Rendered images with source text

====

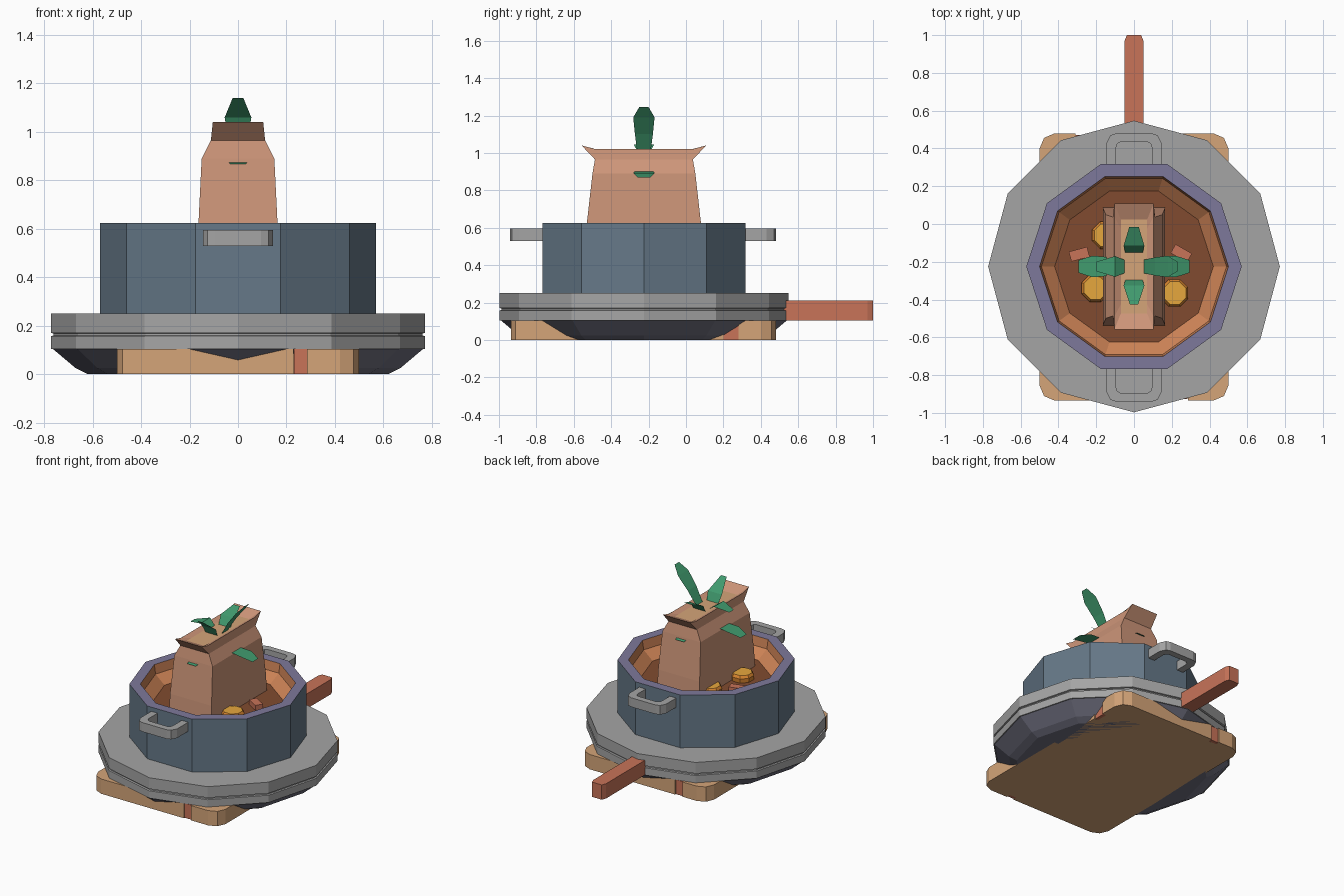
import bpy, bmesh
from math import pi, cos, sin, radians

if "Cube" in bpy.data.objects:
    bpy.data.objects.remove(bpy.data.objects["Cube"])

CY = -0.225  # centre of the pot and pan along y


def mat(name, r, g, b):
    m = bpy.data.materials.new(name)
    m.diffuse_color = (r ** 2.2, g ** 2.2, b ** 2.2, 1)
    m.use_nodes = True
    m.node_tree.nodes["Principled BSDF"].inputs["Base Color"].default_value = m.diffuse_color
    return m


STEEL = mat("steel", .64, .64, .64)
UNDER = mat("pan_underside", .44, .44, .50)
SLATE = mat("slate", .40, .47, .53)
RIM = mat("rim", .49, .47, .60)
SOUP_EDGE = mat("soup_edge", .80, .51, .34)
SOUP = mat("soup", .50, .30, .20)
PAPER = mat("paper", .80, .58, .47)
WOOD = mat("wood", .83, .64, .47)
RED = mat("red_wood", .78, .45, .35)
ORANGE = mat("carrot", .85, .52, .20)
YELLOW = mat("carrot_core", .90, .65, .25)
GREEN = mat("leaf_green", .26, .60, .43)


def make(name, verts, faces, mats, idx=None, fix=True):
    me = bpy.data.meshes.new(name)
    me.from_pydata(verts, [], faces)
    for m in mats:
        me.materials.append(m)
    if idx:
        for p, i in zip(me.polygons, idx):
            p.material_index = i
    if fix:
        bm = bmesh.new()
        bm.from_mesh(me)
        bmesh.ops.recalc_face_normals(bm, faces=bm.faces)
        bm.to_mesh(me)
        bm.free()
    ob = bpy.data.objects.new(name, me)
    bpy.context.collection.objects.link(ob)
    return ob


def stack(name, rings, mats, band=None, caps=(0, 0)):
    """Skin equal-length rings of points, closing both ends."""
    n = len(rings[0])
    faces, idx = [], []
    for k in range(len(rings) - 1):
        for i in range(n):
            j = (i + 1) % n
            faces.append((k * n + i, k * n + j, (k + 1) * n + j, (k + 1) * n + i))
            idx.append(band[k] if band else 0)
    faces += [tuple(reversed(range(n))), tuple(range(len(rings) * n - n, len(rings) * n))]
    return make(name, [p for r in rings for p in r], faces, mats, idx + list(caps))


def lathe(name, n, profile, mats, band=None, caps=(0, 0), at=(0, CY), turn=0):
    rings = [[(at[0] + r * cos(turn + 2 * pi * i / n), at[1] + r * sin(turn + 2 * pi * i / n), z)
              for i in range(n)] for r, z in profile]
    return stack(name, rings, mats, band, caps)


def prism(name, outline, z0, z1, mats):
    return stack(name, [[(x, y, z) for x, y in outline] for z in (z0, z1)], mats)


def box(name, x, y, z, sx, sy, sz, m, rot=0, tip=0):
    pts = [(-sx, -sy), (sx, -sy), (sx, sy - tip), (sx - tip * .4, sy),
           (tip * .4 - sx, sy), (-sx, sy - tip)] if tip else [(-sx, -sy), (sx, -sy), (sx, sy), (-sx, sy)]
    ob = prism(name, pts, -sz, sz, [m])
    ob.location = (x, y, z)
    ob.rotation_euler.z = radians(rot)
    return ob


# Cutting board: rounded corners and small notches along its sides
X0, X1, Y0, Y1, c, d = -.5, .5, -.935, .48, .08, .03
board = [(X0 + c, Y0), (.23, Y0), (.23, Y0 + d), (.285, Y0 + d), (.285, Y0), (X1 - c, Y0),
         (X1 - c * .3, Y0 + c * .3), (X1, Y0 + c),
         (X1, -.20), (X1 - d, -.20), (X1 - d, -.12), (X1, -.12),
         (X1, .20), (X1 - d, .20), (X1 - d, .28), (X1, .28),
         (X1, Y1 - c), (X1 - c * .3, Y1 - c * .3), (X1 - c, Y1),
         (-.25, Y1), (-.25, Y1 - d), (-.31, Y1 - d), (-.31, Y1),
         (X0 + c, Y1), (X0 + c * .3, Y1 - c * .3), (X0, Y1 - c),
         (X0, Y0 + c), (X0 + c * .3, Y0 + c * .3)]
prism("cutting_board", board, 0, .105, [WOOD])
# Red grain showing inside the notches
for x, y, sx, sy in [(.2575, Y0 + .02, .027, .012), (X1 - .02, -.16, .012, .04),
                     (X1 - .02, .24, .012, .04), (-.28, Y1 - .02, .03, .012)]:
    box("board_notch_fill", x, y, .052, sx, sy, .0515, RED)

# Frying pan with its rim, groove and handle
lathe("frying_pan", 12, [(.62, 0), (.67, .025), (.765, .105), (.772, .105), (.772, .157),
                         (.762, .16), (.762, .168), (.772, .171), (.772, .25)],
      [STEEL, UNDER], [1, 1, 0, 0, 0, 0, 0, 0], (1, 0))
box("pan_handle", 0, .755, .1575, .05, .245, .0525, RED, tip=.03)

# Pot with the soup inside
lathe("pot", 10, [(.57, .245), (.57, .625), (.50, .625), (.49, .56), (.42, .50)],
      [SLATE, RIM, SOUP_EDGE, SOUP], [0, 1, 2, 2], (0, 3))

# Pot handles, front and back
half = [(.145, 0), (.145, .125), (.125, .165), (.095, .175)]
inner = [(.07, .13), (.088, .12), (.095, .1), (.095, 0)]
shape = half + [(-x, y) for x, y in reversed(half)]
shape += [(-x, y) for x, y in reversed(inner)] + inner
for name, s, y in (("front_pot_handle", -1, CY - .54), ("back_pot_handle", 1, CY + .53)):
    prism(name, [(x, y + s * v) for x, v in shape], .53, .595, [STEEL])

# Paper bag with pinched neck, flared corners and a sunken top
bag = [(.165, .315, .47), (.163, .305, .625), (.15, .275, .89), (.112, .262, .965),
       (.104, .333, 1.04), (.07, .25, 1.005)]
rings = []
for x, y, z in bag:
    m = z - .018 if z > 1.03 else z
    # side midpoints sit lower than the flared corners
    rings.append([(-x, CY - y, z), (x, CY - y, z), (x, CY - y * .8, m), (x, CY + y * .8, m),
                  (x, CY + y, z), (-x, CY + y, z), (-x, CY + y * .8, m), (-x, CY - y * .8, m)])
stack("paper_bag", rings, [PAPER, WOOD], None, (0, 1))


# Leaves: flat strips following (radius, height, half width)
def leaf(name, deg, path):
    a = radians(deg)
    v = []
    for r, z, w in path:
        for s in (w, -w):
            v.append((r * cos(a) - s * sin(a), CY + r * sin(a) + s * cos(a), z))
    f = [(2 * k, 2 * k + 1, 2 * k + 3, 2 * k + 2) for k in range(len(path) - 1)]
    make(name, v, f, [GREEN], fix=False)


leaf("tall_leaf", 0, [(.05, 1.0, .035), (.11, 1.10, .048), (.18, 1.19, .057), (.23, 1.245, .025)])
leaf("front_leaf", 270, [(.07, 1.0, .045), (.10, 1.06, .055), (.20, 1.14, .022)])
leaf("back_leaf", 90, [(.07, 1.0, .045), (.11, 1.06, .055), (.21, 1.10, .025)])
leaf("left_leaf", 180, [(.05, 1.01, .035), (.10, 1.045, .055), (.20, 1.02, .025)])
for deg in (0, 90, 180, 270):
    leaf("low_leaf", deg, [(.05, .88, .04), (.14, .90, .05), (.22, .893, .057), (.295, .868, .033)])

# Vegetable slices and chunks floating in the soup
for x, y in ((-.205, -.34), (.215, -.365), (-.15, -.06)):
    lathe("carrot_slice", 8, [(.075, .49), (.078, .53), (.065, .548)], [ORANGE, YELLOW],
          None, (0, 1), (x, y), pi / 8)
box("left_chunk", -.29, -.16, .515, .05, .027, .02, RED, 15)
box("right_chunk", .25, -.155, .515, .05, .027, .02, RED, -30)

====

For your answer, write out the data exactly and drop every picture.

* **Solution for this task**:
import bpy, bmesh
from math import pi, cos, sin, radians

if "Cube" in bpy.data.objects:
    bpy.data.objects.remove(bpy.data.objects["Cube"])

CY = -0.225  # centre of the pot and pan along y


def mat(name, r, g, b):
    m = bpy.data.materials.new(name)
    m.diffuse_color = (r ** 2.2, g ** 2.2, b ** 2.2, 1)
    m.use_nodes = True
    m.node_tree.nodes["Principled BSDF"].inputs["Base Color"].default_value = m.diffuse_color
    return m


STEEL = mat("steel", .64, .64, .64)
UNDER = mat("pan_underside", .44, .44, .50)
SLATE = mat("slate", .40, .47, .53)
RIM = mat("rim", .49, .47, .60)
SOUP_EDGE = mat("soup_edge", .80, .51, .34)
SOUP = mat("soup", .50, .30, .20)
PAPER = mat("paper", .80, .58, .47)
WOOD = mat("wood", .83, .64, .47)
RED = mat("red_wood", .78, .45, .35)
ORANGE = mat("carrot", .85, .52, .20)
YELLOW = mat("carrot_core", .90, .65, .25)
GREEN = mat("leaf_green", .26, .60, .43)


def make(name, verts, faces, mats, idx=None, fix=True):
    me = bpy.data.meshes.new(name)
    me.from_pydata(verts, [], faces)
    for m in mats:
        me.materials.append(m)
    if idx:
        for p, i in zip(me.polygons, idx):
            p.material_index = i
    if fix:
        bm = bmesh.new()
        bm.from_mesh(me)
        bmesh.ops.recalc_face_normals(bm, faces=bm.faces)
        bm.to_mesh(me)
        bm.free()
    ob = bpy.data.objects.new(name, me)
    bpy.context.collection.objects.link(ob)
    return ob


def stack(name, rings, mats, band=None, caps=(0, 0)):
    """Skin equal-length rings of points, closing both ends."""
    n = len(rings[0])
    faces, idx = [], []
    for k in range(len(rings) - 1):
        for i in range(n):
            j = (i + 1) % n
            faces.append((k * n + i, k * n + j, (k + 1) * n + j, (k + 1) * n + i))
            idx.append(band[k] if band else 0)
    faces += [tuple(reversed(range(n))), tuple(range(len(rings) * n - n, len(rings) * n))]
    return make(name, [p for r in rings for p in r], faces, mats, idx + list(caps))


def lathe(name, n, profile, mats, band=None, caps=(0, 0), at=(0, CY), turn=0):
    rings = [[(at[0] + r * cos(turn + 2 * pi * i / n), at[1] + r * sin(turn + 2 * pi * i / n), z)
              for i in range(n)] for r, z in profile]
    return stack(name, rings, mats, band, caps)


def prism(name, outline, z0, z1, mats):
    return stack(name, [[(x, y, z) for x, y in outline] for z in (z0, z1)], mats)


def box(name, x, y, z, sx, sy, sz, m, rot=0, tip=0):
    pts = [(-sx, -sy), (sx, -sy), (sx, sy - tip), (sx - tip * .4, sy),
           (tip * .4 - sx, sy), (-sx, sy - tip)] if tip else [(-sx, -sy), (sx, -sy), (sx, sy), (-sx, sy)]
    ob = prism(name, pts, -sz, sz, [m])
    ob.location = (x, y, z)
    ob.rotation_euler.z = radians(rot)
    return ob


# Cutting board: rounded corners and small notches along its sides
X0, X1, Y0, Y1, c, d = -.5, .5, -.935, .48, .08, .03
board = [(X0 + c, Y0), (.23, Y0), (.23, Y0 + d), (.285, Y0 + d), (.285, Y0), (X1 - c, Y0),
         (X1 - c * .3, Y0 + c * .3), (X1, Y0 + c),
         (X1, -.20), (X1 - d, -.20), (X1 - d, -.12), (X1, -.12),
         (X1, .20), (X1 - d, .20), (X1 - d, .28), (X1, .28),
         (X1, Y1 - c), (X1 - c * .3, Y1 - c * .3), (X1 - c, Y1),
         (-.25, Y1), (-.25, Y1 - d), (-.31, Y1 - d), (-.31, Y1),
         (X0 + c, Y1), (X0 + c * .3, Y1 - c * .3), (X0, Y1 - c),
         (X0, Y0 + c), (X0 + c * .3, Y0 + c * .3)]
prism("cutting_board", board, 0, .105, [WOOD])
# Red grain showing inside the notches
for x, y, sx, sy in [(.2575, Y0 + .02, .027, .012), (X1 - .02, -.16, .012, .04),
                     (X1 - .02, .24, .012, .04), (-.28, Y1 - .02, .03, .012)]:
    box("board_notch_fill", x, y, .052, sx, sy, .0515, RED)

# Frying pan with its rim, groove and handle
lathe("frying_pan", 12, [(.62, 0), (.67, .025), (.765, .105), (.772, .105), (.772, .157),
                         (.762, .16), (.762, .168), (.772, .171), (.772, .25)],
      [STEEL, UNDER], [1, 1, 0, 0, 0, 0, 0, 0], (1, 0))
box("pan_handle", 0, .755, .1575, .05, .245, .0525, RED, tip=.03)

# Pot with the soup inside
lathe("pot", 10, [(.57, .245), (.57, .625), (.50, .625), (.49, .56), (.42, .50)],
      [SLATE, RIM, SOUP_EDGE, SOUP], [0, 1, 2, 2], (0, 3))

# Pot handles, front and back
half = [(.145, 0), (.145, .125), (.125, .165), (.095, .175)]
inner = [(.07, .13), (.088, .12), (.095, .1), (.095, 0)]
shape = half + [(-x, y) for x, y in reversed(half)]
shape += [(-x, y) for x, y in reversed(inner)] + inner
for name, s, y in (("front_pot_handle", -1, CY - .54), ("back_pot_handle", 1, CY + .53)):
    prism(name, [(x, y + s * v) for x, v in shape], .53, .595, [STEEL])

# Paper bag with pinched neck, flared corners and a sunken top
bag = [(.165, .315, .47), (.163, .305, .625), (.15, .275, .89), (.112, .262, .965),
       (.104, .333, 1.04), (.07, .25, 1.005)]
rings = []
for x, y, z in bag:
    m = z - .018 if z > 1.03 else z
    # side midpoints sit lower than the flared corners
    rings.append([(-x, CY - y, z), (x, CY - y, z), (x, CY - y * .8, m), (x, CY + y * .8, m),
                  (x, CY + y, z), (-x, CY + y, z), (-x, CY + y * .8, m), (-x, CY - y * .8, m)])
stack("paper_bag", rings, [PAPER, WOOD], None, (0, 1))


# Leaves: flat strips following (radius, height, half width)
def leaf(name, deg, path):
    a = radians(deg)
    v = []
    for r, z, w in path:
        for s in (w, -w):
            v.append((r * cos(a) - s * sin(a), CY + r * sin(a) + s * cos(a), z))
    f = [(2 * k, 2 * k + 1, 2 * k + 3, 2 * k + 2) for k in range(len(path) - 1)]
    make(name, v, f, [GREEN], fix=False)


leaf("tall_leaf", 0, [(.05, 1.0, .035), (.11, 1.10, .048), (.18, 1.19, .057), (.23, 1.245, .025)])
leaf("front_leaf", 270, [(.07, 1.0, .045), (.10, 1.06, .055), (.20, 1.14, .022)])
leaf("back_leaf", 90, [(.07, 1.0, .045), (.11, 1.06, .055), (.21, 1.10, .025)])
leaf("left_leaf", 180, [(.05, 1.01, .035), (.10, 1.045, .055), (.20, 1.02, .025)])
for deg in (0, 90, 180, 270):
    leaf("low_leaf", deg, [(.05, .88, .04), (.14, .90, .05), (.22, .893, .057), (.295, .868, .033)])

# Vegetable slices and chunks floating in the soup
for x, y in ((-.205, -.34), (.215, -.365), (-.15, -.06)):
    lathe("carrot_slice", 8, [(.075, .49), (.078, .53), (.065, .548)], [ORANGE, YELLOW],
          None, (0, 1), (x, y), pi / 8)
box("left_chunk", -.29, -.16, .515, .05, .027, .02, RED, 15)
box("right_chunk", .25, -.155, .515, .05, .027, .02, RED, -30)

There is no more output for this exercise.